Sowparnika presented the paper, “Contesting Tradition: What is Visible and Valuable through Iconic Replication” in the 2016 AAA conference in a panel she co-organizes called “Value(s) and Replication: Evidence-Based Ethnography.” Her paper was about the iconic transactions between government museums in India, handicraft corporations that market replications of antique art, and living sculptors who create the replicas whole claiming a genealogical connection with medieval artisan communities. The South Indian bronze is a culturally significant heritage artifact for the Indian national consciousness with a history that begins in the 8th century. Various governmental museums and cultural organizations have utilized it to index India’s precolonial traditions. The Indian museums promote a narrative of tradition that is securely placed in the past by positioning bronzes as “archaeological” artifacts, cutting off living sculptors from accessing them. These sculptors residing in the Tamil town, Swamimalai, are an occupational community of artisans, some of whom trace their genealogical and caste lineage to the medieval bronzecasters who made the museum bronzes. Taking advantage of the economically thriving handicraft sector, the Swamimalai sculptors produce contemporary replicas of the antique bronzes and sell them as artistic and ethnic collectible objects, although the historical purpose of these idols has been to serve as deities in temples. Sowparnika’s paper examined the inherent contradictions of the government apparatus in its attempts to define “tradition” and the response from a traditional artisan community struggling to reclaim ownership over the same through the act of replication. Using Marx (1977) and Strathern’s (1990) notions of value as the visible, her paper used ethnographic evidence to showcase how museums circumscribe historical artifacts within their hegemonic narratives. She argued that bronzecasters make themselves visible (and valuable) through objectifying their labor by creating iconic links (Peirce 1932) with antique bronzes and thereby claiming a relationship with the medieval artisans and their bronzes.
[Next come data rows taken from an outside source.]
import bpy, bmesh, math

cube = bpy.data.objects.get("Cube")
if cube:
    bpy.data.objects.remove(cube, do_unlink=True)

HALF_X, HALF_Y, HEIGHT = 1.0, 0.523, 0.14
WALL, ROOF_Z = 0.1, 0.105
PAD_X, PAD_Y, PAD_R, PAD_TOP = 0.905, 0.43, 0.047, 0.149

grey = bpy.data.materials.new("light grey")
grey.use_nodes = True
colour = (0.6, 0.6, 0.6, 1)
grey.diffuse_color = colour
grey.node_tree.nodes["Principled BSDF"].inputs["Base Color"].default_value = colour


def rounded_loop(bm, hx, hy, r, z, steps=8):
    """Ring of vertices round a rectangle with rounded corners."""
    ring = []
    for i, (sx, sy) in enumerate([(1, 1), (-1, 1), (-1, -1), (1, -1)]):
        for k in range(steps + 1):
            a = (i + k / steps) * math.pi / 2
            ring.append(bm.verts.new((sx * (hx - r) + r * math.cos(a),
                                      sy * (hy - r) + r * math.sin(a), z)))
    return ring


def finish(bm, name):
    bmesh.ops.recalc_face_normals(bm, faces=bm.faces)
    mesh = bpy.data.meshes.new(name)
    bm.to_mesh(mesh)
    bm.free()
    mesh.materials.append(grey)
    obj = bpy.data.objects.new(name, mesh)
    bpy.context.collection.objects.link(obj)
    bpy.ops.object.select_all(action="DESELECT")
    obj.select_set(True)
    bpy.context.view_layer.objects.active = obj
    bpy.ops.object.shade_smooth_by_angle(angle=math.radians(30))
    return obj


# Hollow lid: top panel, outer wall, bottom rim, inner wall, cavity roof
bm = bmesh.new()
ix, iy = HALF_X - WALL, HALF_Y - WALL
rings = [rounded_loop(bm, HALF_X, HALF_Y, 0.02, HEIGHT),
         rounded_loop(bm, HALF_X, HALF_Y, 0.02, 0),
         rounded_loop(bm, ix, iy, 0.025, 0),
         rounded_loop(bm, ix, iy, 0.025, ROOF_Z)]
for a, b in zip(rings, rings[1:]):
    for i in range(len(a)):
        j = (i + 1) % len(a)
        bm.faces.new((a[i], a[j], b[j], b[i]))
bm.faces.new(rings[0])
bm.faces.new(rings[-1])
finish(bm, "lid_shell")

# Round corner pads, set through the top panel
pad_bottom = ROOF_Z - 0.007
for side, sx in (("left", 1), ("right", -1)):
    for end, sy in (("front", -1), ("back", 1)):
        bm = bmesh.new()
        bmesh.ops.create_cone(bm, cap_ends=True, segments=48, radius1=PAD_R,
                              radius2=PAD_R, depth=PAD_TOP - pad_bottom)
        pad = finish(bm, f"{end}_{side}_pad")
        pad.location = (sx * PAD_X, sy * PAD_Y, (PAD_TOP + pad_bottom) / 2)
This article originally appeared in Anthropology News. Contact CMA Secretary Diana Marsh at firstname.lastname@example.org.